:: What is being asked ::
Give back exactly the lines running from the line with "for (let i = 0; i < 3;" to the end of the entries, and only those lines.

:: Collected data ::
■ ■ ■ ■ ■ ■ ■

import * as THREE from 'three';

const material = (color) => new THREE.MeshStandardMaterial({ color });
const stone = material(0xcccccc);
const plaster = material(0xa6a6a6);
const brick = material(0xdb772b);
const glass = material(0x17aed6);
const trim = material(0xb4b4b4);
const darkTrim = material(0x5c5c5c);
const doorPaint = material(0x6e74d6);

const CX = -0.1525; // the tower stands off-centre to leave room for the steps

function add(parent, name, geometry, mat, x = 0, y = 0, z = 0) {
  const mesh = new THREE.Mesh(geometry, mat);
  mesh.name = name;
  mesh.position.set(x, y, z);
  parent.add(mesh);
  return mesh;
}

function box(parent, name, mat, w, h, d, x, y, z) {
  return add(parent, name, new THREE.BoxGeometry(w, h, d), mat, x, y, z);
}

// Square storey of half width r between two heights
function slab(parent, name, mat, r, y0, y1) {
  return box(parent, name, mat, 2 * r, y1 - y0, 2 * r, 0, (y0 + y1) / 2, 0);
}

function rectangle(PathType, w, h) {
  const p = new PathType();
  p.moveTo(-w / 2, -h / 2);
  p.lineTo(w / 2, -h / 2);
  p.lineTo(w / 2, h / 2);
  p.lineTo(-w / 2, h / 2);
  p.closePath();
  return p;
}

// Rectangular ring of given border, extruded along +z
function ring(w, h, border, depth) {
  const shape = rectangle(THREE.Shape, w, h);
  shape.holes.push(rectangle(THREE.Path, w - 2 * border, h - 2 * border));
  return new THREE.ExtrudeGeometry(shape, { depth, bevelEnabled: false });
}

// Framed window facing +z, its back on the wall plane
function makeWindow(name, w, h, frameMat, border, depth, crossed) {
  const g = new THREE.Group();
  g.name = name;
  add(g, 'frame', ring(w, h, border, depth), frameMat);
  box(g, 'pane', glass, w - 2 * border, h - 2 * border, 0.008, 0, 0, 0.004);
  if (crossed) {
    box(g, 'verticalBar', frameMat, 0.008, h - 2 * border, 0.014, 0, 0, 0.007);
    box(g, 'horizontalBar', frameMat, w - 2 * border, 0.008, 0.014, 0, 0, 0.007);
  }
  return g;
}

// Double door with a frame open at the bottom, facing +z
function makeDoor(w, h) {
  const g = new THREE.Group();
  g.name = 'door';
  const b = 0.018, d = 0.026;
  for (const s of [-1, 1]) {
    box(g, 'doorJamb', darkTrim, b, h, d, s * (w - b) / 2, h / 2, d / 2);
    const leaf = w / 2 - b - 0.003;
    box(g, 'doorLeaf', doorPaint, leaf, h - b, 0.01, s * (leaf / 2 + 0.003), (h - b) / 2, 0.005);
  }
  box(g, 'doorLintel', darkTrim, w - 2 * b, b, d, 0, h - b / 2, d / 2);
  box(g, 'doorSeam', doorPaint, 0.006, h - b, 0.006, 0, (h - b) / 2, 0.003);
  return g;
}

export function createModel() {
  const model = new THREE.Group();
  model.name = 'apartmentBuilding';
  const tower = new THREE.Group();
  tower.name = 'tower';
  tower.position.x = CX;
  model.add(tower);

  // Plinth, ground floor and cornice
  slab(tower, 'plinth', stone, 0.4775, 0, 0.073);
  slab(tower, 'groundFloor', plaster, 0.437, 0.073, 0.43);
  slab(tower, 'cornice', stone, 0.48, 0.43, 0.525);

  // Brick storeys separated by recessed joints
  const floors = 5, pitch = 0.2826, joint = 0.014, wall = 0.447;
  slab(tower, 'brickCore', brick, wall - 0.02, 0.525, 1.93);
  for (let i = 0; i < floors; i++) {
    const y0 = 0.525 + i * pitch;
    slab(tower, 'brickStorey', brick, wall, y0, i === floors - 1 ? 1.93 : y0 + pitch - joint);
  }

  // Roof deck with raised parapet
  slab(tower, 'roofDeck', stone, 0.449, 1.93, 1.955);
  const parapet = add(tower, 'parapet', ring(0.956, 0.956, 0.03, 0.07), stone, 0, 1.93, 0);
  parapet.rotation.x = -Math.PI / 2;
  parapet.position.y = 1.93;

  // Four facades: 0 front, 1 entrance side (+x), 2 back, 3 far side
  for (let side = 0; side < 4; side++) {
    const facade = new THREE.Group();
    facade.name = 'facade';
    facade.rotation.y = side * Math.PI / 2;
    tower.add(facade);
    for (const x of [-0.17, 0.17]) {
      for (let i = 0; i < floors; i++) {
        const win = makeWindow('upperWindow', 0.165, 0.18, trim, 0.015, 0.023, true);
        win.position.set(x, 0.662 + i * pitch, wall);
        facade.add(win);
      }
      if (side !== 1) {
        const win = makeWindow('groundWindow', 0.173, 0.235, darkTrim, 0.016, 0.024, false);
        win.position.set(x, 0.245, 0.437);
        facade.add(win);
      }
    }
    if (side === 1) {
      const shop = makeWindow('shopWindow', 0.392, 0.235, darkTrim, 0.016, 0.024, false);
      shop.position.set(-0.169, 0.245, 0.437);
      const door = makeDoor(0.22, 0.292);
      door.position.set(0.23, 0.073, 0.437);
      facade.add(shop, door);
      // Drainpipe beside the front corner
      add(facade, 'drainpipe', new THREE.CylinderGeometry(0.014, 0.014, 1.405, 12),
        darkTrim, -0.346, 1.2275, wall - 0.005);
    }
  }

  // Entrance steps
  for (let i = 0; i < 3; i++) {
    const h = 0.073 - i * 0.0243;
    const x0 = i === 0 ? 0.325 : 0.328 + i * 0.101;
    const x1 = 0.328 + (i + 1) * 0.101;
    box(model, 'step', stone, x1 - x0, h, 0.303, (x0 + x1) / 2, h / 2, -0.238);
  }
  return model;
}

■ ■ ■ ■ ■ ■ ■

:: Solution to this exercise ::
  for (let i = 0; i < 3; i++) {
    const h = 0.073 - i * 0.0243;
    const x0 = i === 0 ? 0.325 : 0.328 + i * 0.101;
    const x1 = 0.328 + (i + 1) * 0.101;
    box(model, 'step', stone, x1 - x0, h, 0.303, (x0 + x1) / 2, h / 2, -0.238);
  }
  return model;
}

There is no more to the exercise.